## WHAT IS BEING ASKED
Set out exactly every line of the entries below, starting at the line that holds "return finish(bm, name, mat)" and stopping after the line that holds "outline = half".

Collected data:

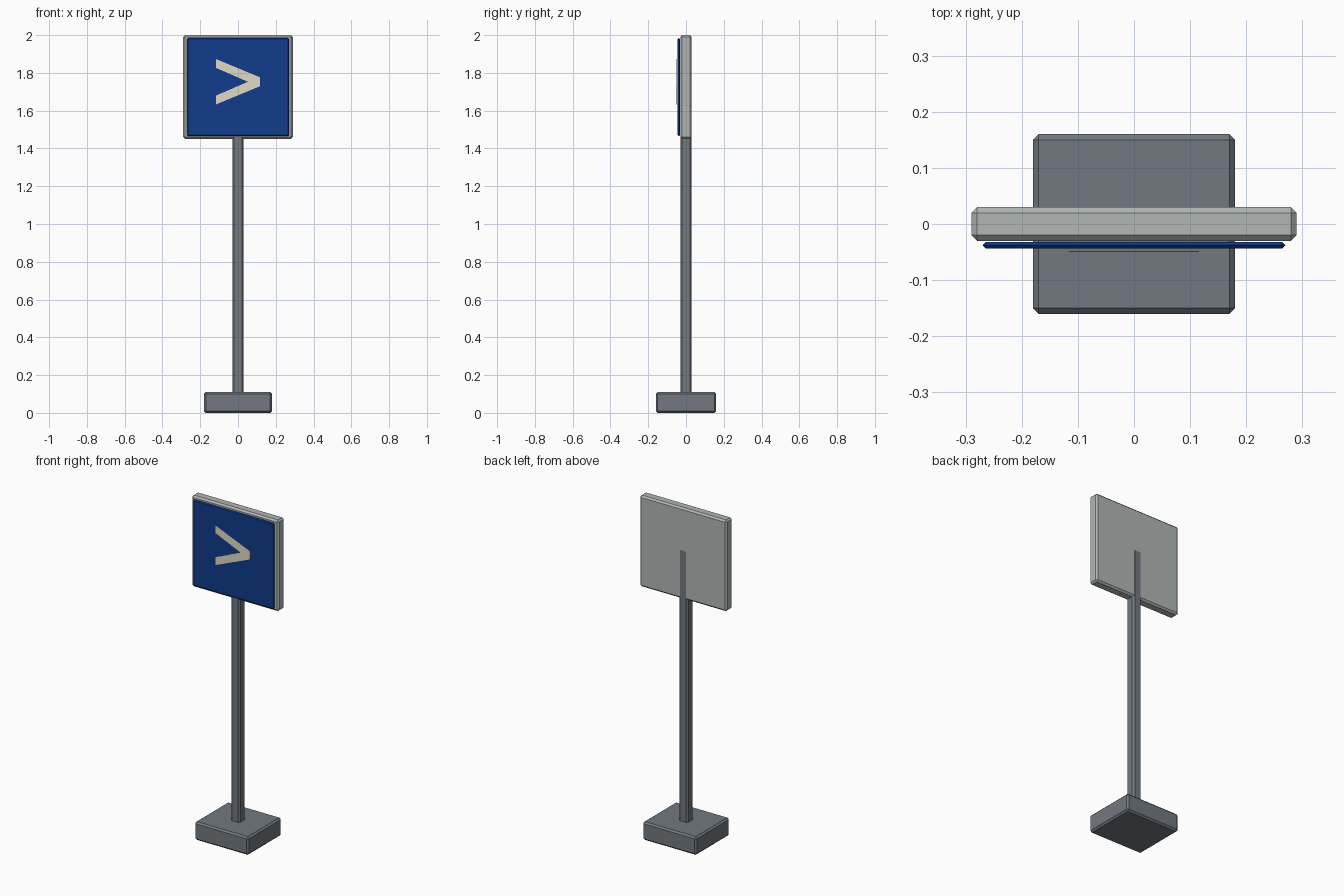
import bpy, bmesh

if "Cube" in bpy.data.objects:
    bpy.data.objects.remove(bpy.data.objects["Cube"])


def material(name, rgb):
    m = bpy.data.materials.new(name)
    m.diffuse_color = (*rgb, 1.0)
    m.use_nodes = True
    m.node_tree.nodes["Principled BSDF"].inputs["Base Color"].default_value = m.diffuse_color
    return m


STEEL = material("steel_grey", (0.165, 0.19, 0.215))
FRAME = material("light_grey", (0.44, 0.475, 0.46))
BLUE = material("sign_blue", (0.005, 0.045, 0.26))
CREAM = material("cream", (0.75, 0.70, 0.57))


def finish(bm, name, mat):
    bmesh.ops.recalc_face_normals(bm, faces=bm.faces)
    me = bpy.data.meshes.new(name)
    bm.to_mesh(me)
    bm.free()
    me.materials.append(mat)
    ob = bpy.data.objects.new(name, me)
    bpy.context.collection.objects.link(ob)
    return ob


def chamfered_box(name, lo, hi, bevel, mat):
    """Box between two corners with a single flat chamfer on every edge."""
    bm = bmesh.new()
    bmesh.ops.create_cube(bm, size=1.0)
    for v in bm.verts:
        for i in range(3):
            v.co[i] = hi[i] if v.co[i] > 0 else lo[i]
    bmesh.ops.bevel(bm, geom=bm.edges[:], offset=bevel, segments=1,
                    affect='EDGES', profile=0.5)
    return finish(bm, name, mat)


# Foot and post; the post runs up into the panel, just proud of its back
chamfered_box("base", (-0.18, -0.16, 0.0), (0.18, 0.16, 0.11), 0.01, STEEL)
chamfered_box("post", (-0.03, -0.0303, 0.10), (0.03, 0.0303, 1.75), 0.01, STEEL)

# Sign panel and blue face plate
chamfered_box("sign_panel", (-0.29, -0.03, 1.45), (0.29, 0.03, 2.0), 0.01, FRAME)
chamfered_box("sign_face", (-0.27, -0.044, 1.465), (0.27, -0.032, 1.985), 0.0058, BLUE)

# Arrow marking: thin chevron plate in front of the face
half = [(-0.116, 0.120), (0.116, 0.024)]
inner = [(-0.116, 0.073), (0.052, 0.0)]
outline = half + [(x, -z) for x, z in reversed(half)] \
    + [(inner[0][0], -inner[0][1]), inner[1], inner[0]]
bm = bmesh.new()
face = bm.faces.new([bm.verts.new((x, -0.0495, 1.753 + z)) for x, z in outline])
ext = bmesh.ops.extrude_face_region(bm, geom=[face])
for v in ext["geom"]:
    if isinstance(v, bmesh.types.BMVert):
        v.co.y += 0.001
if not face.is_valid or len([f for f in bm.faces if len(f.verts) == 7]) < 2:
    bm.faces.new([v for v in bm.verts if v.co.y < -0.049])
finish(bm, "direction_arrow", CREAM)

## WRITTEN RESPONSE
    return finish(bm, name, mat)


# Foot and post; the post runs up into the panel, just proud of its back
chamfered_box("base", (-0.18, -0.16, 0.0), (0.18, 0.16, 0.11), 0.01, STEEL)
chamfered_box("post", (-0.03, -0.0303, 0.10), (0.03, 0.0303, 1.75), 0.01, STEEL)

# Sign panel and blue face plate
chamfered_box("sign_panel", (-0.29, -0.03, 1.45), (0.29, 0.03, 2.0), 0.01, FRAME)
chamfered_box("sign_face", (-0.27, -0.044, 1.465), (0.27, -0.032, 1.985), 0.0058, BLUE)

# Arrow marking: thin chevron plate in front of the face
half = [(-0.116, 0.120), (0.116, 0.024)]
inner = [(-0.116, 0.073), (0.052, 0.0)]
outline = half + [(x, -z) for x, z in reversed(half)] \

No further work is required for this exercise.